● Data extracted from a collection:
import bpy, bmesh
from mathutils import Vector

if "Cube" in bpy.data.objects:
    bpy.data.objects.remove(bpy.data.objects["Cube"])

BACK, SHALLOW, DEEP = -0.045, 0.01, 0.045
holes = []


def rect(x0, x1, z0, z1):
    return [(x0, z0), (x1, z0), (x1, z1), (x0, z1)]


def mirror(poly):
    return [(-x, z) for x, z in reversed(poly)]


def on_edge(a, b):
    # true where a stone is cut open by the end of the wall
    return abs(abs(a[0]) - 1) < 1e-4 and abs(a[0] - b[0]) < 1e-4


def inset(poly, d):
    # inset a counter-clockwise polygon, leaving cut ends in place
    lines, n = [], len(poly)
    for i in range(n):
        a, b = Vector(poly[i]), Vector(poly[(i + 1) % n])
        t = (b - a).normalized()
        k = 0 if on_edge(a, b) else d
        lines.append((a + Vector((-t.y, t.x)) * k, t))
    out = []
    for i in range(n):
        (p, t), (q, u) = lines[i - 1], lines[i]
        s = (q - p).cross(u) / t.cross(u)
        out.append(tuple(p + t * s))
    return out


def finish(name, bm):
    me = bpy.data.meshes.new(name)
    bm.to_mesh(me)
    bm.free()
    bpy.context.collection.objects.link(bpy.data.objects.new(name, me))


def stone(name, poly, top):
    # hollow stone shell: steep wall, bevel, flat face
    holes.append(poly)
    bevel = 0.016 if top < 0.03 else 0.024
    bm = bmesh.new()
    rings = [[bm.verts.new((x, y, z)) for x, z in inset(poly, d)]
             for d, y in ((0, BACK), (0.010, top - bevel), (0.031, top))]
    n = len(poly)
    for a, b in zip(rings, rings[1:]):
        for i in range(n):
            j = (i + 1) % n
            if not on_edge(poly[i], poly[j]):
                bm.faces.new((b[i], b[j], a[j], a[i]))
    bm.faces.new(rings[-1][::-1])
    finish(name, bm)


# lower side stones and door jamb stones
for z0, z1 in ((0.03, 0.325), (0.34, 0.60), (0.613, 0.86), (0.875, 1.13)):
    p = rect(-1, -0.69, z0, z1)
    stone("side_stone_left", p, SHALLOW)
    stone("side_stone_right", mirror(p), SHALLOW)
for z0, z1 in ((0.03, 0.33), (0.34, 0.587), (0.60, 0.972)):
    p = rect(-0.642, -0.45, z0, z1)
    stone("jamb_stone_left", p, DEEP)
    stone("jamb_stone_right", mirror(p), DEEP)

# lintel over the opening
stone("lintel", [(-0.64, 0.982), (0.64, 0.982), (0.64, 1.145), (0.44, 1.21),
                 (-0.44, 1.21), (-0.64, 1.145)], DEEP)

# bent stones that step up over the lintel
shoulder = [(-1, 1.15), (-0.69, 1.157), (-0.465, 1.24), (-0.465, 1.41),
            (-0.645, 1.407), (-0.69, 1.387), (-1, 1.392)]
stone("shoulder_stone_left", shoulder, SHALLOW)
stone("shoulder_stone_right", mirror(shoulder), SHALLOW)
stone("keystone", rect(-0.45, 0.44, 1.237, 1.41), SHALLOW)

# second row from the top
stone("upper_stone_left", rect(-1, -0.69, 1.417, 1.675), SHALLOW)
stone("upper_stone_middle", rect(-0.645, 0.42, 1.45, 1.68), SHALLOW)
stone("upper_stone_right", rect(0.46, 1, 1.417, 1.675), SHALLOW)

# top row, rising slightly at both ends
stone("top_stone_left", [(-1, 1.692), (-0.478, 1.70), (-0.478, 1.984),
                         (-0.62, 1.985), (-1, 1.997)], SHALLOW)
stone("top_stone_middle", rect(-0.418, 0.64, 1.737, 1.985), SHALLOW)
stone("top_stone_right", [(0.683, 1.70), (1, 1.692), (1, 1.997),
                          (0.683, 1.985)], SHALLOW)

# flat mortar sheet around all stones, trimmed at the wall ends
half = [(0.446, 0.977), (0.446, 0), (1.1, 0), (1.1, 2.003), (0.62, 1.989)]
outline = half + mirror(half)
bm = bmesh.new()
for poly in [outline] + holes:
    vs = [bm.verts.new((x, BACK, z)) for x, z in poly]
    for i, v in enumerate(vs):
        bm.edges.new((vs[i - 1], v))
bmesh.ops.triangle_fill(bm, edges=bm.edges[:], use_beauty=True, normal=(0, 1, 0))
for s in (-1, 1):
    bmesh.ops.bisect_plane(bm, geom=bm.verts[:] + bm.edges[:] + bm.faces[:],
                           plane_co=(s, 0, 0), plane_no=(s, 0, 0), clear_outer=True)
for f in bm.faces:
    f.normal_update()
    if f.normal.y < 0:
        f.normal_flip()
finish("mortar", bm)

● Problem description: Each record, from first to last, should be returned verbatim.

● Reply to the task:
import bpy, bmesh
from mathutils import Vector

if "Cube" in bpy.data.objects:
    bpy.data.objects.remove(bpy.data.objects["Cube"])

BACK, SHALLOW, DEEP = -0.045, 0.01, 0.045
holes = []


def rect(x0, x1, z0, z1):
    return [(x0, z0), (x1, z0), (x1, z1), (x0, z1)]


def mirror(poly):
    return [(-x, z) for x, z in reversed(poly)]


def on_edge(a, b):
    # true where a stone is cut open by the end of the wall
    return abs(abs(a[0]) - 1) < 1e-4 and abs(a[0] - b[0]) < 1e-4


def inset(poly, d):
    # inset a counter-clockwise polygon, leaving cut ends in place
    lines, n = [], len(poly)
    for i in range(n):
        a, b = Vector(poly[i]), Vector(poly[(i + 1) % n])
        t = (b - a).normalized()
        k = 0 if on_edge(a, b) else d
        lines.append((a + Vector((-t.y, t.x)) * k, t))
    out = []
    for i in range(n):
        (p, t), (q, u) = lines[i - 1], lines[i]
        s = (q - p).cross(u) / t.cross(u)
        out.append(tuple(p + t * s))
    return out


def finish(name, bm):
    me = bpy.data.meshes.new(name)
    bm.to_mesh(me)
    bm.free()
    bpy.context.collection.objects.link(bpy.data.objects.new(name, me))


def stone(name, poly, top):
    # hollow stone shell: steep wall, bevel, flat face
    holes.append(poly)
    bevel = 0.016 if top < 0.03 else 0.024
    bm = bmesh.new()
    rings = [[bm.verts.new((x, y, z)) for x, z in inset(poly, d)]
             for d, y in ((0, BACK), (0.010, top - bevel), (0.031, top))]
    n = len(poly)
    for a, b in zip(rings, rings[1:]):
        for i in range(n):
            j = (i + 1) % n
            if not on_edge(poly[i], poly[j]):
                bm.faces.new((b[i], b[j], a[j], a[i]))
    bm.faces.new(rings[-1][::-1])
    finish(name, bm)


# lower side stones and door jamb stones
for z0, z1 in ((0.03, 0.325), (0.34, 0.60), (0.613, 0.86), (0.875, 1.13)):
    p = rect(-1, -0.69, z0, z1)
    stone("side_stone_left", p, SHALLOW)
    stone("side_stone_right", mirror(p), SHALLOW)
for z0, z1 in ((0.03, 0.33), (0.34, 0.587), (0.60, 0.972)):
    p = rect(-0.642, -0.45, z0, z1)
    stone("jamb_stone_left", p, DEEP)
    stone("jamb_stone_right", mirror(p), DEEP)

# lintel over the opening
stone("lintel", [(-0.64, 0.982), (0.64, 0.982), (0.64, 1.145), (0.44, 1.21),
                 (-0.44, 1.21), (-0.64, 1.145)], DEEP)

# bent stones that step up over the lintel
shoulder = [(-1, 1.15), (-0.69, 1.157), (-0.465, 1.24), (-0.465, 1.41),
            (-0.645, 1.407), (-0.69, 1.387), (-1, 1.392)]
stone("shoulder_stone_left", shoulder, SHALLOW)
stone("shoulder_stone_right", mirror(shoulder), SHALLOW)
stone("keystone", rect(-0.45, 0.44, 1.237, 1.41), SHALLOW)

# second row from the top
stone("upper_stone_left", rect(-1, -0.69, 1.417, 1.675), SHALLOW)
stone("upper_stone_middle", rect(-0.645, 0.42, 1.45, 1.68), SHALLOW)
stone("upper_stone_right", rect(0.46, 1, 1.417, 1.675), SHALLOW)

# top row, rising slightly at both ends
stone("top_stone_left", [(-1, 1.692), (-0.478, 1.70), (-0.478, 1.984),
                         (-0.62, 1.985), (-1, 1.997)], SHALLOW)
stone("top_stone_middle", rect(-0.418, 0.64, 1.737, 1.985), SHALLOW)
stone("top_stone_right", [(0.683, 1.70), (1, 1.692), (1, 1.997),
                          (0.683, 1.985)], SHALLOW)

# flat mortar sheet around all stones, trimmed at the wall ends
half = [(0.446, 0.977), (0.446, 0), (1.1, 0), (1.1, 2.003), (0.62, 1.989)]
outline = half + mirror(half)
bm = bmesh.new()
for poly in [outline] + holes:
    vs = [bm.verts.new((x, BACK, z)) for x, z in poly]
    for i, v in enumerate(vs):
        bm.edges.new((vs[i - 1], v))
bmesh.ops.triangle_fill(bm, edges=bm.edges[:], use_beauty=True, normal=(0, 1, 0))
for s in (-1, 1):
    bmesh.ops.bisect_plane(bm, geom=bm.verts[:] + bm.edges[:] + bm.faces[:],
                           plane_co=(s, 0, 0), plane_no=(s, 0, 0), clear_outer=True)
for f in bm.faces:
    f.normal_update()
    if f.normal.y < 0:
        f.normal_flip()
finish("mortar", bm)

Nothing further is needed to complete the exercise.